Like many gardeners, I am always keen to get more plants for free. Therefore I like plants that self-propagate easily - within reason! Not all prolific self-propagators are welcome. For instance, I still keep finding little seedlings of Golden Feverfew, which I have not consciously grown in my garden for at least 10 years.
This is a Pulmonaria (Lungwort) growing at the base of my Cherry tree. It arrived here of its own volition, and is evidently planning to stay.
And not just to stay, but also to colonise! Just look at the number of little seedlings in the shingle surrounding it:
Much as I like Pulmonaria, most of those will have to go!
The Japanese Anemone "September Charm" is equally bent on world domination:
It spreads rapidly via underground roots, sending up a new plantlet every so often, just like the Strawberry:
All along the edge of the border there are little Anemone plants. I have pulled up any that have made it out into the shingle. Enough is enough!
Just near the Anemone is my clump of Wild Garlic, which is also enthusiastic - perhaps TOO enthusiastic!
It's reasonably under control at present, but I have already noticed bits of it appearing at the other side of the garden. Presumably seeds get distributed by the wind...
This next plant however is one which I am actively encouraging to propagate. It is the Snakeshead Fritillary.
It grows easily from seed, and the tall flower-stems assist in spreading the seed afar. Look at this little line of Fritillary seedlings next to the border edging:
The flowers are only at the bud stage right now, but you can already see their mottled colours beginning to emerge.
Here's another vigorous self-seeder for you - the Red-veined Sorrel:

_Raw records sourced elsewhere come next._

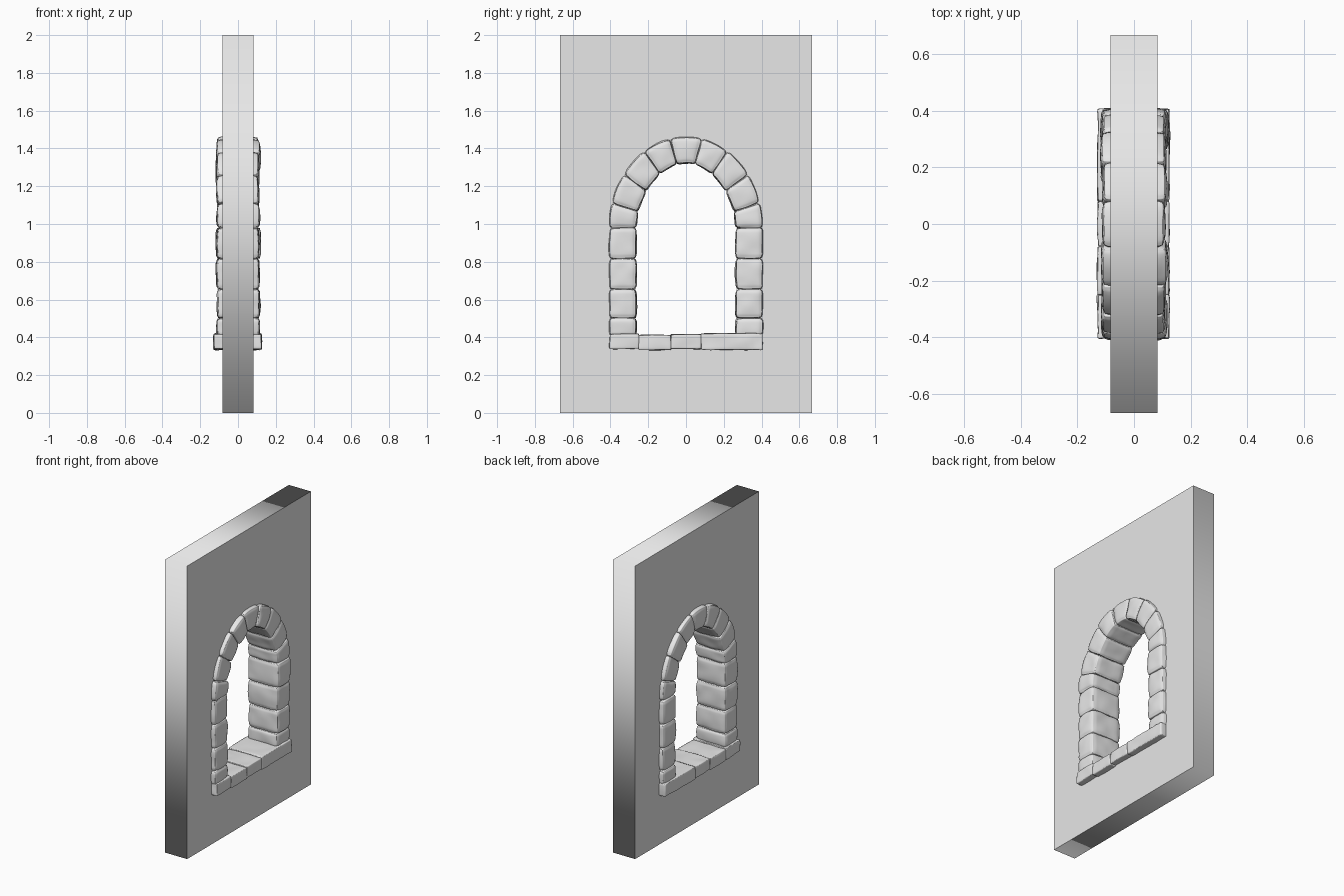
import bpy, bmesh, math, random
from mathutils import Vector, noise

random.seed(4)
cube = bpy.data.objects.get("Cube")
if cube:
    bpy.data.objects.remove(cube, do_unlink=True)

grey = bpy.data.materials.new("stone grey")
grey.use_nodes = True
colour = (0.8, 0.8, 0.8, 1)
grey.diffuse_color = colour
grey.node_tree.nodes["Principled BSDF"].inputs["Base Color"].default_value = colour

SPRING = 0.98          # height where the arch begins
SILL_TOP = 0.415


def arch_point(s, t):
    """Point (y, z) on the surround: s < 0 runs down the jamb, s > 0 is an
    angle in degrees round the arch; t goes from inner (0) to outer (1) edge."""
    width = 0.265 + 0.14 * t
    if s <= 0:
        return width, SPRING + s
    rise = 0.345 + 0.135 * t
    power = 1.08 - 0.08 * t          # inner curve is a little more pointed
    c, n = math.cos(math.radians(s)), math.sin(math.radians(s))
    return width * math.copysign(abs(c) ** power, c), SPRING + rise * n ** power


def stone(name, place, half, radius, bulge, lump):
    """Rounded, slightly lumpy block. place maps (-1..1)^3 to the model."""
    bm = bmesh.new()
    bmesh.ops.create_cube(bm, size=2)
    bmesh.ops.subdivide_edges(bm, edges=bm.edges[:], cuts=11, use_grid_fill=True)
    shift = Vector([random.uniform(0, 50) for _ in range(3)])
    for v in bm.verts:
        # crowd the grid towards the edges, then round them off
        g = [math.copysign(1 - (1 - min(abs(c), 1)) ** 1.6, c) for c in v.co]
        p = Vector([c * h for c, h in zip(g, half)])
        core = Vector([max(radius - h, min(h - radius, c)) for c, h in zip(p, half)])
        out = (p - core).normalized()
        p = core + out * radius
        # pillow the faces and roughen them
        p += out * (bulge * math.prod(1 - 0.8 * c * c if abs(c) < 0.99 else 1 for c in g)
                    + lump * noise.noise(p * 14 + shift))
        v.co = place(*[c / h for c, h in zip(p, half)])
    bmesh.ops.recalc_face_normals(bm, faces=bm.faces[:])
    mesh = bpy.data.meshes.new(name)
    bm.to_mesh(mesh)
    bm.free()
    mesh.materials.append(grey)
    mesh.shade_smooth()
    obj = bpy.data.objects.new(name, mesh)
    bpy.context.collection.objects.link(obj)


def surround_stone(name, lo, hi, side):
    """Block of the jamb or arch between two positions along the surround."""
    a, b = Vector(arch_point(lo, 0.5)), Vector(arch_point(hi, 0.5))
    depth = 0.111 + random.uniform(-0.004, 0.005)
    offset = random.uniform(-0.003, 0.003)

    def place(x, along, across):
        y, z = arch_point(lo + (hi - lo) * (along + 1) / 2, (across + 1) / 2)
        return x * depth + offset, side * y, z

    stone(name, place, (depth, (b - a).length / 2, 0.069), 0.019, 0.005, 0.005)


# Jambs and arch, one stone at a time
jamb = [SILL_TOP - SPRING - 0.01, -0.478, -0.325, -0.163, 0]
arch = [0, 16, 36, 57, 78]
for side, label in ((1, "back"), (-1, "front")):
    for kind, marks in (("jamb", jamb), ("arch", arch)):
        for i, (lo, hi) in enumerate(zip(marks, marks[1:])):
            surround_stone(f"{label}_{kind}_stone_{i + 1}", lo, hi, side)
surround_stone("keystone", arch[-1], 180 - arch[-1], 1)


# Sill slabs
def sill_slab(name, y0, y1, top):
    bottom = 0.335 + random.uniform(-0.002, 0.004)
    half = (0.126, (y1 - y0) / 2, (top - bottom) / 2)
    centre = Vector((-0.002, (y0 + y1) / 2, (top + bottom) / 2))

    def place(x, y, z):
        return centre + Vector((x * half[0], y * half[1], z * half[2]))

    stone(name, place, half, 0.007, 0.002, 0.005)


joints = [-0.405, -0.25, -0.08, 0.08, 0.405]
tops = [0.418, 0.412, 0.415, 0.42]
for i, top in enumerate(tops):
    sill_slab(f"sill_slab_{i + 1}", joints[i], joints[i + 1], top)

# Wall: filled outline with the window opening hidden behind the stones
right_half = [arch_point(s, 0.6) for s in [-0.6] + list(range(0, 91, 6))]
opening = right_half + [(-y, z) for y, z in reversed(right_half[:-1])]
outline = [(-0.667, 0), (0.667, 0), (0.667, 2), (-0.667, 2)]
curve = bpy.data.curves.new("wall", "CURVE")
curve.dimensions = "2D"
curve.fill_mode = "BOTH"
curve.extrude = 0.083
for points in (outline, opening):
    spline = curve.splines.new("POLY")
    spline.points.add(len(points) - 1)
    for point, (y, z) in zip(spline.points, points):
        point.co = (y, z, 0, 1)
    spline.use_cyclic_u = True
curve.materials.append(grey)
wall = bpy.data.objects.new("wall", curve)
wall.rotation_euler = (math.pi / 2, 0, math.pi / 2)
bpy.context.collection.objects.link(wall)
bpy.ops.object.select_all(action="DESELECT")
wall.select_set(True)
bpy.context.view_layer.objects.active = wall
bpy.ops.object.convert(target="MESH")
wall.data.shade_flat()
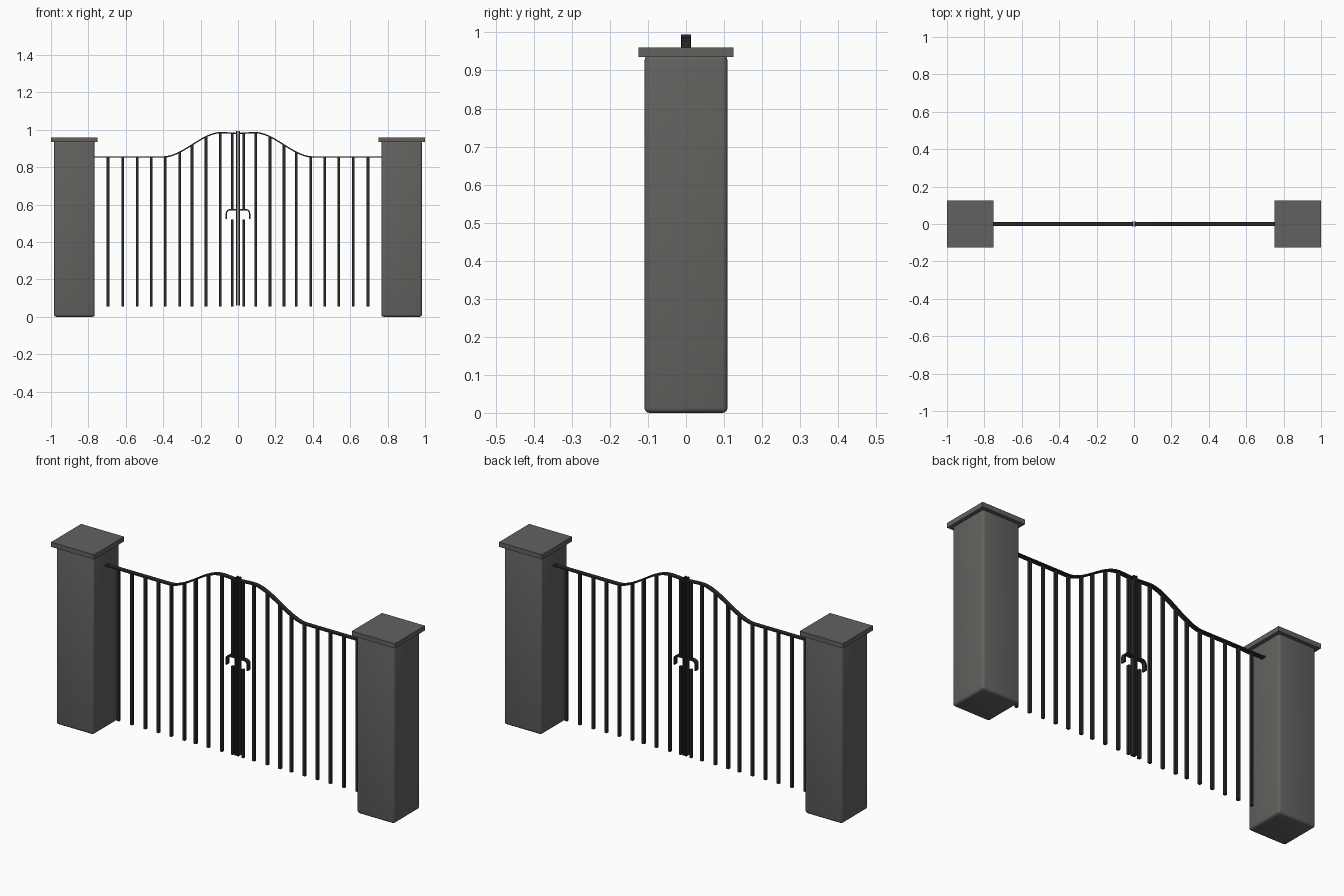
import bpy, bmesh, math
from mathutils import Vector

if "Cube" in bpy.data.objects:
    bpy.data.objects.remove(bpy.data.objects["Cube"])


def material(name, rgb):
    m = bpy.data.materials.new(name)
    m.diffuse_color = (*rgb, 1)
    m.use_nodes = True
    m.node_tree.nodes["Principled BSDF"].inputs["Base Color"].default_value = m.diffuse_color
    return m


STONE = material("warm_grey_stone", (0.125, 0.120, 0.113))
IRON = material("black_iron", (0.022, 0.022, 0.022))


def finish(name, bm, mat, smooth=False):
    bmesh.ops.recalc_face_normals(bm, faces=bm.faces)
    me = bpy.data.meshes.new(name)
    bm.to_mesh(me)
    bm.free()
    me.materials.append(mat)
    ob = bpy.data.objects.new(name, me)
    bpy.context.collection.objects.link(ob)
    if smooth:
        bpy.context.view_layer.objects.active = ob
        ob.select_set(True)
        bpy.ops.object.shade_smooth_by_angle(angle=math.radians(35))
        ob.select_set(False)
    return ob


def add_box(bm, x0, x1, y, z0, z1):
    verts = bmesh.ops.create_cube(bm, size=1)["verts"]
    for v in verts:
        v.co = ((x0 + x1) / 2 + v.co.x * (x1 - x0), v.co.y * 2 * y,
                (z0 + z1) / 2 + v.co.z * (z1 - z0))


def ribbon(name, pts, thick, depth):
    """Flat iron strip following x/z points, wide in y."""
    bm = bmesh.new()
    rings = []
    for i, p in enumerate(pts):
        a, b = Vector(pts[max(i - 1, 0)]), Vector(pts[min(i + 1, len(pts) - 1)])
        d = (b - a).normalized()
        n = Vector((-d.y, d.x)) * thick / 2
        rings.append([bm.verts.new((p[0] + s * n.x, y, p[1] + s * n.y))
                      for s, y in ((1, -depth), (1, depth), (-1, depth), (-1, -depth))])
    for r, q in zip(rings, rings[1:]):
        for k in range(4):
            bm.faces.new((r[k], r[(k + 1) % 4], q[(k + 1) % 4], q[k]))
    bm.faces.new(rings[0])
    bm.faces.new(rings[-1])
    return finish(name, bm, IRON, True)


def rail_z(x):
    """Height of the swept top rail at distance x from the middle."""
    t = min(max((x - 0.09) / 0.31, 0), 1)
    dip = 0.005 * max(0, 1 - x / 0.08)
    return 0.985 - 0.13 * t * t * (3 - 2 * t) - dip


BARS = (0.094, 0.171, 0.246, 0.312, 0.388, 0.463, 0.538, 0.617, 0.695)

for side, s in (("left", -1), ("right", 1)):
    # Stone pillar with rounded edges
    bm = bmesh.new()
    add_box(bm, s * 0.875 - 0.109, s * 0.875 + 0.109, 0.109, 0, 0.94)
    bmesh.ops.bevel(bm, geom=bm.edges[:], offset=0.013, segments=3,
                    profile=0.5, affect='EDGES')
    finish(side + "_pillar", bm, STONE, True)

    # Pillar cap
    bm = bmesh.new()
    add_box(bm, s * 0.875 - 0.125, s * 0.875 + 0.125, 0.125, 0.935, 0.96)
    finish(side + "_pillar_cap", bm, STONE)

    # Top rail
    xs = [0.006 + 0.01 * i for i in range(42)] + [0.77]
    ribbon(side + "_top_rail", [(s * x, rail_z(x)) for x in xs], 0.007, 0.012)

    # Upright bars, the innermost broken by the handle
    bm = bmesh.new()
    for x in BARS:
        add_box(bm, s * x - 0.007, s * x + 0.007, 0.007, 0.055, rail_z(x))
    add_box(bm, s * 0.031 - 0.006, s * 0.031 + 0.006, 0.007, 0.055, 0.52)
    add_box(bm, s * 0.031 - 0.006, s * 0.031 + 0.006, 0.007, 0.575, rail_z(0.03))
    finish(side + "_bars", bm, IRON)

    # Meeting post in the middle
    bm = bmesh.new()
    add_box(bm, s * 0.0065 - 0.0045, s * 0.0065 + 0.0045, 0.013, 0.06, 0.995)
    finish(side + "_meeting_post", bm, IRON)

    # Hooked handle
    arc = [(0.042 + 0.02 * math.sin(a), 0.553 + 0.02 * math.cos(a))
           for a in (math.pi / 2 * i / 8 for i in range(9))]
    path = [(0.006, 0.573)] + arc + [(0.062, 0.523)]
    ribbon(side + "_handle", [(s * x, z) for x, z in path], 0.007, 0.012)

It looks pretty (as well as being edible), but once you introduce it into your garden it will be with you for ever!